▶ **Activity**:
Nothing but the pictures should be left out when the entries below are duplicated.

──────────────────────────────

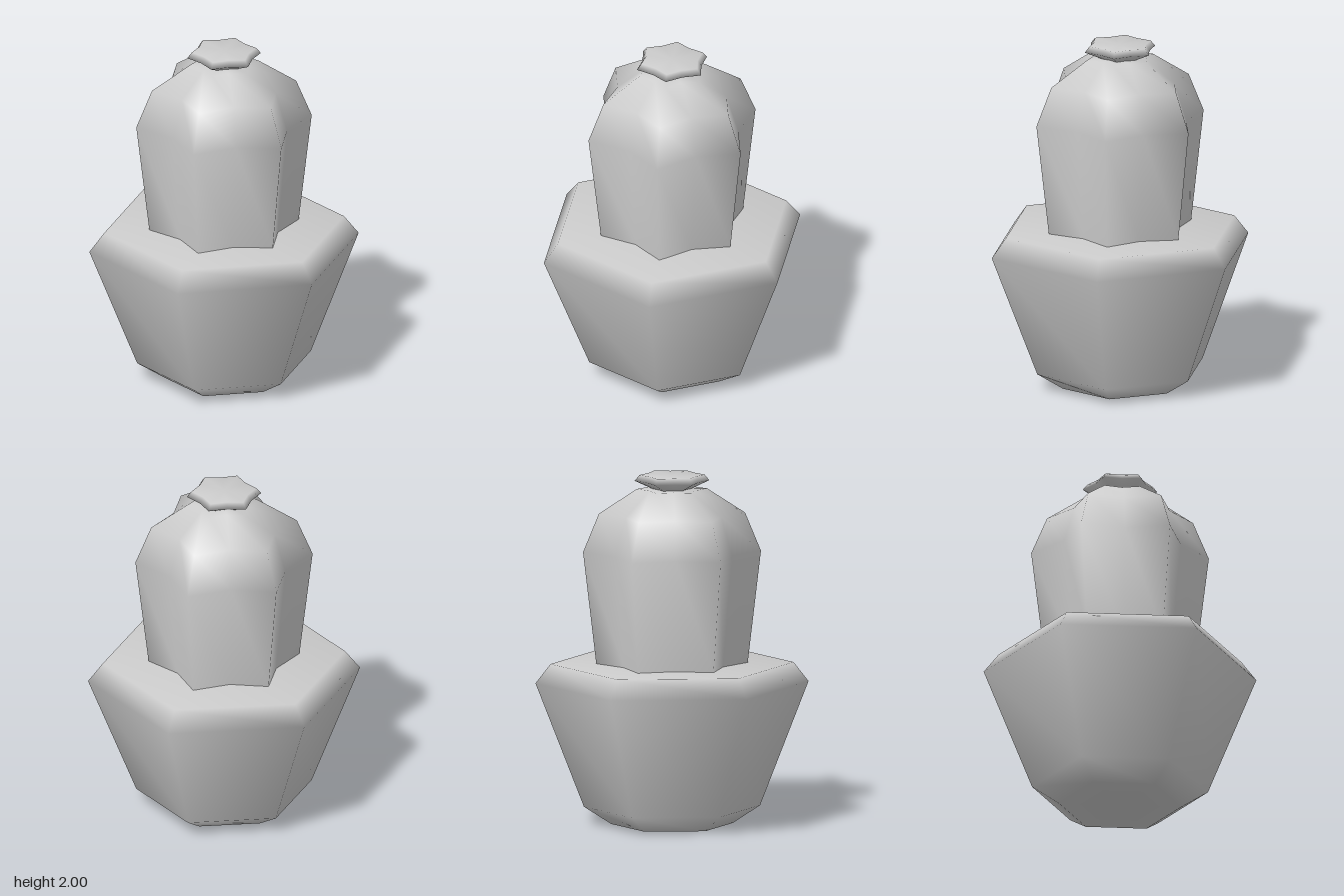
import * as THREE from 'three';
import { mergeVertices } from 'three/addons/utils/BufferGeometryUtils.js';

const material = new THREE.MeshStandardMaterial({ color: 0xcccccc });

// Lofts rings of [radius, height], bottom to top, into a smooth solid.
// Every second corner is pulled in by `inner`, giving a star when below 1.
function loft(name, profile, sides, inner = 1) {
  const positions = [];
  const index = [];
  for (const [r, y] of profile) {
    for (let i = 0; i < sides; i++) {
      const a = (i / sides) * Math.PI * 2;
      const k = i % 2 ? r * inner : r;
      positions.push(k * Math.cos(a), y, k * Math.sin(a));
    }
  }
  for (let j = 0; j < profile.length - 1; j++) {
    for (let i = 0; i < sides; i++) {
      const a = j * sides + i;
      const b = j * sides + ((i + 1) % sides);
      const c = b + sides;
      const d = a + sides;
      if (profile[j + 1][0] > 0) index.push(a, d, c);
      if (profile[j][0] > 0) index.push(a, c, b);
      else continue;
      if (profile[j + 1][0] === 0) continue;
    }
  }
  let geometry = new THREE.BufferGeometry();
  geometry.setAttribute('position', new THREE.Float32BufferAttribute(positions, 3));
  geometry.setIndex(index);
  geometry = mergeVertices(geometry);
  geometry.computeVertexNormals();
  const mesh = new THREE.Mesh(geometry, material);
  mesh.name = name;
  return mesh;
}

export function createModel() {
  const group = new THREE.Group();
  group.name = 'pottedCactus';

  // Six-sided pot with bevelled rim and foot
  group.add(loft('pot', [
    [0, 0], [0.345, 0], [0.5, 0.1], [0.775, 0.81], [0.69, 0.92], [0, 0.92],
  ], 6));

  // Six-ribbed cactus body
  group.add(loft('cactusBody', [
    [0.43, 0.92], [0.505, 1.56], [0.415, 1.78], [0.2, 1.92], [0, 1.92],
  ], 12, 0.755));

  // Six-pointed flower on top
  group.add(loft('flower', [
    [0.11, 1.92], [0.212, 1.967], [0.185, 2], [0, 1.995],
  ], 12, 0.8));

  return group;
}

──────────────────────────────

▶ **Reply**:
import * as THREE from 'three';
import { mergeVertices } from 'three/addons/utils/BufferGeometryUtils.js';

const material = new THREE.MeshStandardMaterial({ color: 0xcccccc });

// Lofts rings of [radius, height], bottom to top, into a smooth solid.
// Every second corner is pulled in by `inner`, giving a star when below 1.
function loft(name, profile, sides, inner = 1) {
  const positions = [];
  const index = [];
  for (const [r, y] of profile) {
    for (let i = 0; i < sides; i++) {
      const a = (i / sides) * Math.PI * 2;
      const k = i % 2 ? r * inner : r;
      positions.push(k * Math.cos(a), y, k * Math.sin(a));
    }
  }
  for (let j = 0; j < profile.length - 1; j++) {
    for (let i = 0; i < sides; i++) {
      const a = j * sides + i;
      const b = j * sides + ((i + 1) % sides);
      const c = b + sides;
      const d = a + sides;
      if (profile[j + 1][0] > 0) index.push(a, d, c);
      if (profile[j][0] > 0) index.push(a, c, b);
      else continue;
      if (profile[j + 1][0] === 0) continue;
    }
  }
  let geometry = new THREE.BufferGeometry();
  geometry.setAttribute('position', new THREE.Float32BufferAttribute(positions, 3));
  geometry.setIndex(index);
  geometry = mergeVertices(geometry);
  geometry.computeVertexNormals();
  const mesh = new THREE.Mesh(geometry, material);
  mesh.name = name;
  return mesh;
}

export function createModel() {
  const group = new THREE.Group();
  group.name = 'pottedCactus';

  // Six-sided pot with bevelled rim and foot
  group.add(loft('pot', [
    [0, 0], [0.345, 0], [0.5, 0.1], [0.775, 0.81], [0.69, 0.92], [0, 0.92],
  ], 6));

  // Six-ribbed cactus body
  group.add(loft('cactusBody', [
    [0.43, 0.92], [0.505, 1.56], [0.415, 1.78], [0.2, 1.92], [0, 1.92],
  ], 12, 0.755));

  // Six-pointed flower on top
  group.add(loft('flower', [
    [0.11, 1.92], [0.212, 1.967], [0.185, 2], [0, 1.995],
  ], 12, 0.8));

  return group;
}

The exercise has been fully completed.